10th Grade

Thinking Ahead: How to Pay For College

Through all these discussions of college and career so far, there’s been an elephant in the room – and his name is college tuition. Pursuing a four-year degree – or even just an Associate’s – can set a young person up for success in the long term, but it comes at a high price.

Most homeschool families in are in a financial position in which they make too much money to qualify for need-based financial aid, but not enough money to fund their child’s full tuition cost. When the federal government determines how much aid a student qualifies for – using the Free Application for Federal Student Aid (FAFSA), which is filed in the fall of your student’s senior year – they only take into account the family’s annual income. They do not consider how that income is used to pay for food, housing, and other basic needs.

Because of this, most homeschool students must put themselves through college. With college debt the new norm in our society, most college counselors consider loans a necessary evil for every student pursuing a degree. But entering the workforce with a load of debt – especially in an entry level position– means most students won’t be free from financial burden for many years to come. To reduce how much you borrow (or to avoid taking out loans at all!), consider these ways to save money for college long before your student gets to campus:

Scholarships and Aid

What’s the skinny on scholarships? Well, there are several different types. Some scholarships are institutional: they are awarded by the destination university. These may be based on academic achievement or may be specific to a student’s major, skill set, needs, or ethnicity. Other scholarships comes from outside the university; these are found through scholarship databases such as Fastweb or apps like Scholly. There are also scholarship opportunities directly through the departments that your student is applying to attend.

  • Merit-Based Aid

Academic scholarships are typically based on a student’s GPA and test scores. High achieving students make colleges look good, so universities reward these students with scholarship money. Some academic awards come directly from universities; others come from businesses and institutions to encourage more careers in a specific field of study. You may also receive an academic scholarship based on a standardized test, such as the National Merit scholarships determined by the PSAT. Academic awards are often the most lucrative of scholarships, which is why it’s worthwhile to practice, practice, practice on standardized tests!

  • Scholarships

Non-academic scholarships come in many forms. Some are specific to a career field or major of study; others are related to clubs or extracurricular interests. You can find scholarships based on family history or ethnicity, your hometown, or even the llama you’ve been raising in your backyard (yes, there is a scholarship for people who raise llamas and are part of the national association)! These scholarships are congregated in scholarship search engines like the aforementioned Fastweb. The easy part is finding the scholarships; the hard part is applying for them, writing the essays, and making time for what quickly becomes a part time job.

  • Federal Aid
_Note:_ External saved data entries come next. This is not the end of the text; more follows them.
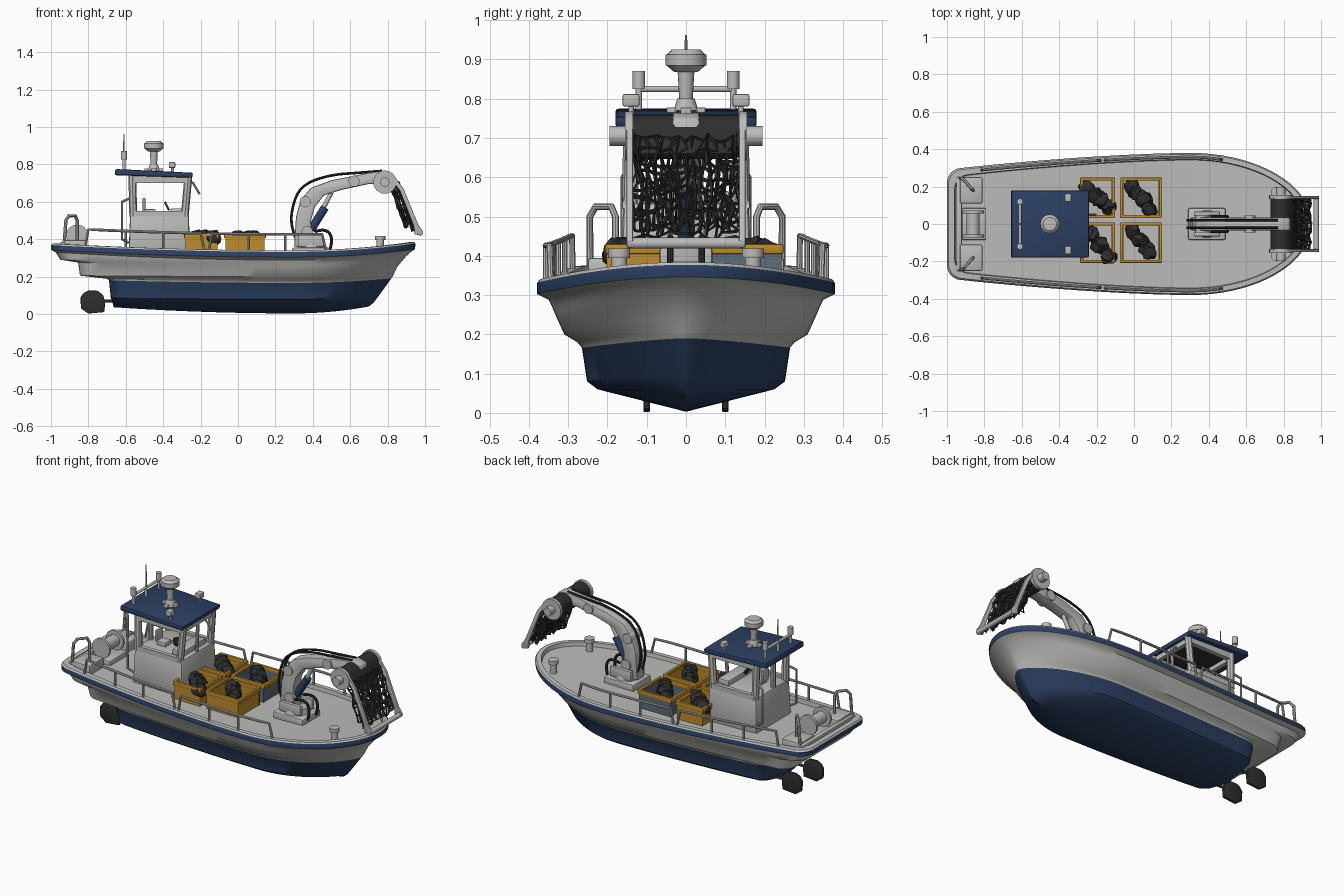
import bpy, bmesh, math, random
from mathutils import Vector, Matrix

if "Cube" in bpy.data.objects:
    bpy.data.objects.remove(bpy.data.objects["Cube"])
random.seed(4)

def mat(name, r, g, b):
    m = bpy.data.materials.new(name)
    m.diffuse_color = (r, g, b, 1)
    m.use_nodes = True
    m.node_tree.nodes["Principled BSDF"].inputs["Base Color"].default_value = m.diffuse_color
    return m
WHITE = mat("off_white", .5, .5, .485)
BLUE = mat("navy_blue", .025, .052, .125)
YELLOW = mat("crate_yellow", .52, .27, .025)
DARK = mat("charcoal", .028, .028, .028)
SLATE = mat("slate", .11, .15, .19)

def finish(name, bm, *mats):
    bmesh.ops.recalc_face_normals(bm, faces=bm.faces)
    me = bpy.data.meshes.new(name)
    bm.to_mesh(me); bm.free()
    for m in mats: me.materials.append(m)
    ob = bpy.data.objects.new(name, me)
    bpy.context.collection.objects.link(ob)
    return ob

def bevel(bm, w):
    if w: bmesh.ops.bevel(bm, geom=bm.edges[:], offset=w, segments=2, affect='EDGES', profile=.5)

def box(name, m, x0, x1, y0, y1, z0, z1, bev=0, taper=1):
    bm = bmesh.new()
    bmesh.ops.create_cube(bm, size=1)
    for v in bm.verts:
        k = taper if v.co.z > 0 else 1
        v.co = ((x0+x1)/2 + v.co.x*(x1-x0)*k, (y0+y1)/2 + v.co.y*(y1-y0)*k, (z0+z1)/2 + v.co.z*(z1-z0))
    bevel(bm, bev)
    return finish(name, bm, m)

def rod(name, m, p, q, r, r2=None, seg=16):
    p, q = Vector(p), Vector(q)
    bm = bmesh.new()
    bmesh.ops.create_cone(bm, cap_ends=True, segments=seg, radius1=r, radius2=r if r2 is None else r2, depth=(q-p).length)
    rot = Vector((0, 0, 1)).rotation_difference(q-p).to_matrix().to_4x4()
    bm.transform(Matrix.Translation((p+q)/2) @ rot)
    return finish(name, bm, m)

def prism(name, m, pts, y0, y1, bev=0):
    bm = bmesh.new()
    f = bm.faces.new([bm.verts.new((x, y0, z)) for x, z in pts])
    r = bmesh.ops.extrude_face_region(bm, geom=[f])
    for v in r['geom']:
        if isinstance(v, bmesh.types.BMVert): v.co.y = y1
    bevel(bm, bev)
    return finish(name, bm, m)

def tube(name, m, pts, r, smooth=False):
    cu = bpy.data.curves.new(name, 'CURVE')
    cu.dimensions = '3D'; cu.bevel_depth = r; cu.bevel_resolution = 2; cu.use_fill_caps = True
    sp = cu.splines.new('NURBS' if smooth else 'POLY')
    sp.points.add(len(pts)-1)
    for a, p in zip(sp.points, pts): a.co = (*p, 1)
    if smooth:
        sp.order_u = 3; sp.use_endpoint_u = True; sp.resolution_u = 6
    cu.materials.append(m)
    ob = bpy.data.objects.new(name, cu)
    bpy.context.collection.objects.link(ob)
    return ob

# hull: closed outlines lofted from deck centre, over the gunwale, down to the keel
X0 = .3
def outline(xs, xe, ws, W, k, zs, zm, zb):
    r = min(.08, ws)
    half = [(xs, 0)]
    for i in range(6):
        a = math.pi - i*math.pi/12
        half.append((xs+r+r*math.cos(a), ws-r+r*math.sin(a)))
    for i in range(1, 17):
        s = 1-i/16
        half.append((X0-(X0-xs-r)*s, W-(W-ws)*s**1.6))
    for i in range(1, 19):
        a = i*math.pi/36
        half.append((X0+(xe-X0)*math.sin(a), W*max(0, math.cos(a))**k if i < 18 else 0))
    def z(x):
        return zm+(zs-zm)*((X0-x)/(X0-xs))**2 if x < X0 else zm+(zb-zm)*((x-X0)/(xe-X0))**2
    pts = [(x, y, z(x)) for x, y in half]
    return pts + [(x, -y, zz) for x, y, zz in reversed(pts[1:-1])]

# each row: outline and whether the band above it is blue
rows = [((-.955, .91, 0, 0, 1, .345, .318, .36), 0),      # deck centre
        ((-.955, .91, .262, .342, 1, .345, .318, .36), 0),  # deck edge
        ((-.96, .915, .265, .346, 1, .376, .340, .384), 0),
        ((-.992, .942, .292, .373, 1, .376, .340, .384), 0),  # cap
        ((-.998, .948, .298, .378, 1, .368, .332, .377), 0),
        ((-1, .95, .30, .38, 1, .365, .328, .372), 1),
        ((-1, .945, .30, .38, 1, .343, .303, .346), 1),      # rub strip
        ((-.975, .93, .275, .35, 1.03, .33, .288, .336), 0),
        ((-.95, .915, .27, .34, 1.08, .29, .268, .322), 0),
        ((-.855, .90, .265, .335, 1.1, .275, .255, .31), 0),
        ((-.845, .85, .25, .31, 1.25, .205, .20, .25), 0),
        ((-.70, .83, .232, .277, 1.35, .188, .18, .205), 0),  # chine
        ((-.69, .82, .23, .265, 1.4, .18, .166, .19), 0),
        ((-.68, .755, .215, .252, 1.5, .085, .08, .10), 1),
        ((-.672, .725, .19, .225, 1.6, .068, .06, .06), 1),
        ((-.665, .70, 0, 0, 1, .036, .003, .04), 1)]          # keel
bm = bmesh.new()
rings = [[bm.verts.new(p) for p in outline(*r)] for r, _ in rows]
for j in range(len(rows)-1):
    a, b = rings[j], rings[j+1]
    for i in range(len(a)):
        k = (i+1) % len(a)
        f = bm.faces.new((a[i], a[k], b[k], b[i]))
        f.material_index = rows[j+1][1]
bmesh.ops.remove_doubles(bm, verts=bm.verts, dist=1e-4)
finish("hull", bm, WHITE, BLUE)

# rudders and shafts
for s in (-1, 1):
    prism("rudder", DARK, [(-.84, .03), (-.842, .09), (-.825, .113), (-.80, .125), (-.75, .124), (-.72, .10), (-.71, .06), (-.715, .01), (-.80, .002)], s*.1-.008, s*.1+.008, .003)
    rod("rudder_shaft", DARK, (-.72, s*.1, .07), (-.64, s*.1, .07), .008)

# side rails
def rail_y(x): return .358-.08*max(0, (X0-x)/1.22)**1.6 if x < X0 else .358*math.sqrt(1-((x-X0)/.63)**2)
def cap_z(x): return .340+.036*((X0-x)/1.3)**2
for s in (-1, 1):
    for a, b in ((-.80, -.2), (-.14, .45)):
        xs = [a+(b-a)*i/9 for i in range(10)]
        top = [(x, s*rail_y(x), cap_z(x)+.086) for x in xs]
        foot = lambda x: (x, s*rail_y(x), cap_z(x))
        tube("side_rail", WHITE, [foot(a-.015)] + top + [foot(b+.02)], .0075)
        for i in (3, 6):
            rod("rail_post", WHITE, foot(xs[i]), top[i], .007, seg=8)
    # stern hoops, stern lockers, cabin handrails, bow bollards
    tube("stern_hoop", WHITE, [(-.93, s*.245, .37), (-.92, s*.245, .50), (-.905, s*.23, .525), (-.87, s*.19, .525), (-.86, s*.18, .50), (-.86, s*.18, .35)], .009)
    box("stern_locker", WHITE, -.93, -.81, s*.18-.07, s*.18+.07, .33, .395, .008)
    tube("cabin_handrail", WHITE, [(-.585, s*.15, .38), (-.62, s*.16, .40), (-.62, s*.16, .60), (-.575, s*.145, .62)], .007)
    rod("bollard", WHITE, (.76, s*.17, .34), (.76, s*.17, .40), .02)
    rod("bollard_cap", WHITE, (.76, s*.17, .395), (.76, s*.17, .418), .028)
box("stern_beam", WHITE, -.95, -.92, -.25, .25, .35, .385, .006)
box("winch_bed", WHITE, -.92, -.79, -.085, .085, .33, .365, .006)
rod("winch_drum", WHITE, (-.86, -.06, .42), (-.86, .06, .42), .035)
for y in (-.065, .065):
    rod("winch_flange", WHITE, (-.86, y-.008, .42), (-.86, y+.008, .42), .058, seg=24)

# cabin: solid lower part, open window frames, roof
box("cabin_lower", WHITE, -.585, -.255, -.168, .168, .32, .535, .012, .95)
for s in (-1, 1):
    for x, xt in ((-.56, -.565), (-.285, -.265)):
        rod("window_post", WHITE, (x, s*.143, .52), (xt, s*.138, .74), .021, seg=8)
    prism("side_sill", WHITE, [(-.575, .52), (-.265, .52), (-.275, .55), (-.565, .55)], s*.15-.012, s*.15+.012)
    box("side_header", WHITE, -.575, -.26, s*.14-.014, s*.14+.014, .70, .74)
rod("front_mullion", WHITE, (-.275, 0, .52), (-.265, 0, .74), .01, seg=8)
rod("rear_mullion", WHITE, (-.565, -.02, .52), (-.565, -.02, .74), .014, seg=8)
for x in (-.567, -.27):
    box("end_header", WHITE, x-.012, x+.012, -.14, .14, .70, .74)
box("cabin_ceiling", DARK, -.555, -.28, -.13, .13, .725, .735)
box("helm_console", WHITE, -.36, -.29, -.11, .11, .53, .565, .006)
rod("steering_wheel", DARK, (-.385, -.04, .575), (-.375, -.04, .58), .025)
box("helm_seat", WHITE, -.50, -.44, -.06, .0, .53, .56, .006)
box("helm_seat_back", WHITE, -.51, -.495, -.06, .0, .55, .62, .005)
prism("cabin_roof", BLUE, [(-.66, .742), (-.245, .728), (-.24, .755), (-.655, .775)], -.18, .18, .008)
tube("wiper_arm", WHITE, [(-.29, .05, .72), (-.24, .05, .70), (-.205, .05, .64)], .006)

# roof equipment
box("radar_plate", WHITE, -.50, -.40, -.014, .014, .76, .778, .004)
box("radar_plate_cross", WHITE, -.464, -.436, -.05, .05, .76, .778, .004)
rod("radar_foot", WHITE, (-.45, 0, .76), (-.45, 0, .80), .035, .022)
rod("radar_column", WHITE, (-.45, 0, .78), (-.45, 0, .88), .016, .022)
rod("radar_lower", WHITE, (-.45, 0, .868), (-.45, 0, .885), .03, .05, 24)
rod("radar_middle", WHITE, (-.45, 0, .885), (-.45, 0, .912), .052, .052, 24)
rod("radar_dome", WHITE, (-.45, 0, .912), (-.45, 0, .925), .05, .036, 24)
rod("aerial_base", WHITE, (-.61, 0, .77), (-.61, 0, .83), .008)
rod("aerial", WHITE, (-.61, 0, .82), (-.61, 0, .962), .005, .003, 8)
rod("mast_crossbar", WHITE, (-.61, -.12, .825), (-.61, .12, .825), .008)
for s in (-1, 1):
    rod("mast_leg", WHITE, (-.61, s*.12, .77), (-.61, s*.12, .83), .008)
    rod("mast_lamp", WHITE, (-.61, s*.12, .825), (-.61, s*.12, .87), .016)
    rod("floodlight_stem", WHITE, (-.35, s*.14, .755), (-.35, s*.14, .785), .007)
    box("floodlight", WHITE, -.37, -.335, s*.14-.022, s*.14+.022, .78, .812, .006)

# crates with the catch
for cx, w in ((-.195, .085), (.038, .105)):
    for cy in (-.1, .14):
        body = SLATE if cx > 0 and cy > 0 else YELLOW
        for s in (-1, 1):
            box("crate_side", body, cx-w, cx+w, cy+s*.098-.005, cy+s*.098+.005, .322, .42)
            box("crate_end", body, cx+s*(w-.006)-.005, cx+s*(w-.006)+.005, cy-.1, cy+.1, .322, .42)
            box("crate_rim", YELLOW, cx-w-.006, cx+w+.006, cy+s*.1-.008, cy+s*.1+.008, .405, .43, .003)
            box("crate_rim_end", YELLOW, cx+s*w-.008, cx+s*w+.008, cy-.105, cy+.105, .405, .43, .003)
        bm = bmesh.new()
        for i in range(5):
            c = Vector((cx+(i-2)*.026+random.uniform(-.01, .01), cy-(i-2)*.03+random.uniform(-.02, .02), .39+random.uniform(0, .02)))
            r = bmesh.ops.create_icosphere(bm, subdivisions=2, radius=.045)
            for v in r['verts']: v.co = c + v.co*random.uniform(.75, 1.15)
        finish("catch", bm, DARK)

# crane
box("crane_base", WHITE, .29, .49, -.085, .085, .31, .355, .008)
rod("crane_turntable", WHITE, (.39, 0, .35), (.39, 0, .385), .075, .065, 24)
for s in (-1, 1):
    box("crane_cheek", WHITE, .32, .46, s*.055-.012, s*.055+.012, .36, .42, .006)
prism("crane_boom", WHITE, [(.30, .36), (.40, .36), (.39, .50), (.41, .57), (.46, .635), (.56, .665), (.70, .695), (.78, .69),
      (.84, .70), (.83, .75), (.78, .765), (.70, .755), (.50, .715), (.39, .675), (.335, .61), (.31, .52)], -.035, .035, .008)
rod("hydraulic_barrel", BLUE, (.39, 0, .45), (.465, 0, .57), .022)
rod("hydraulic_piston", WHITE, (.45, 0, .555), (.50, 0, .65), .012)
for x, z in ((.37, .44), (.36, .60), (.62, .71)):
    rod("crane_pivot", WHITE, (x, -.045, z), (x, .045, z), .03)
for y in (-.02, .02):
    tube("boom_hose", DARK, [(.33, y, .36), (.275, y, .46), (.30, y, .62), (.36, y, .70), (.50, y, .745), (.65, y, .755), (.77, y, .765)], .007, True)
    tube("deck_hose", DARK, [(.41, y*2, .44), (.47, y*2, .46), (.51, y*2, .40), (.49, y*2, .34)], .008, True)

# net hauler: roller, side arms, hanging net
rod("net_roller", DARK, (.785, -.14, .705), (.785, .14, .705), .055, seg=24)
for s in (-1, 1):
    rod("roller_flange", WHITE, (.785, s*.135, .705), (.785, s*.155, .705), .062, seg=24)
    rod("roller_motor", WHITE, (.785, s*.15, .705), (.785, s*.195, .705), .025)
    prism("hauler_arm", WHITE, [(.78, .76), (.83, .745), (.885, .67), (.965, .475), (.99, .44), (.985, .42), (.945, .425), (.94, .47), (.865, .66), (.82, .72)], s*.143-.008, s*.143+.008, .003)
rod("hauler_bar", WHITE, (.975, -.15, .432), (.975, .15, .432), .014)
for layer in range(2):
    bm = bmesh.new()
    bmesh.ops.create_grid(bm, x_segments=14, y_segments=7, size=1)
    for v in bm.verts:
        t = (1-v.co.y)/2
        v.co = (.85+.09*t-.04*layer+random.uniform(-.008, .008), v.co.x*.135+random.uniform(-.01, .01), .70-.25*t+.02*layer+random.uniform(-.014, .014))
    ob = finish("net", bm, DARK)
    w = ob.modifiers.new("strands", 'WIREFRAME')
    w.thickness = .015; w.use_even_offset = False
prism("net_wrap", DARK, [(.79, .755), (.83, .735), (.87, .66), (.85, .645), (.80, .68)], -.13, .13, .004)

# turn tubes into meshes, smooth everything by angle
bpy.ops.object.select_all(action='SELECT')
bpy.context.view_layer.objects.active = bpy.data.objects["hull"]
bpy.ops.object.convert(target='MESH')
bpy.ops.object.shade_smooth_by_angle(angle=math.radians(35))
We briefly touched on Federal Financial Aid, but here is an overview. Federal aid is any aid granted to a student from the government. This money may be in the form of a grant (usually Pell, a need-based grant), loans (Stafford loans, subsidized or unsubsidized) or work study (qualifying to work a campus job that pays for your tuition). The FAFSA form tells families what their student qualifies for in terms of government aid.  All of these options are considered “aid” – including loans.

Don’t forget about that summer job! Students who work in the summer – or even through the school year – enter college with a significant advantage. Not only have they saved money toward books or tuition, they have more work experience than many of their peers. This looks good after graduation as graduates compete for career positions.

Remember too that CLEP or AP testing and dual enrollment can save you both time AND money. CLEP and AP tests allow you to test out of classes you’d otherwise be paying to take on campus. Dual enrollment does the same, but gives you high school credit at the same time. Be sure to utilize these options in addition to scholarship searching to make your college dream both affordable and possible!

Questions? Email [email protected].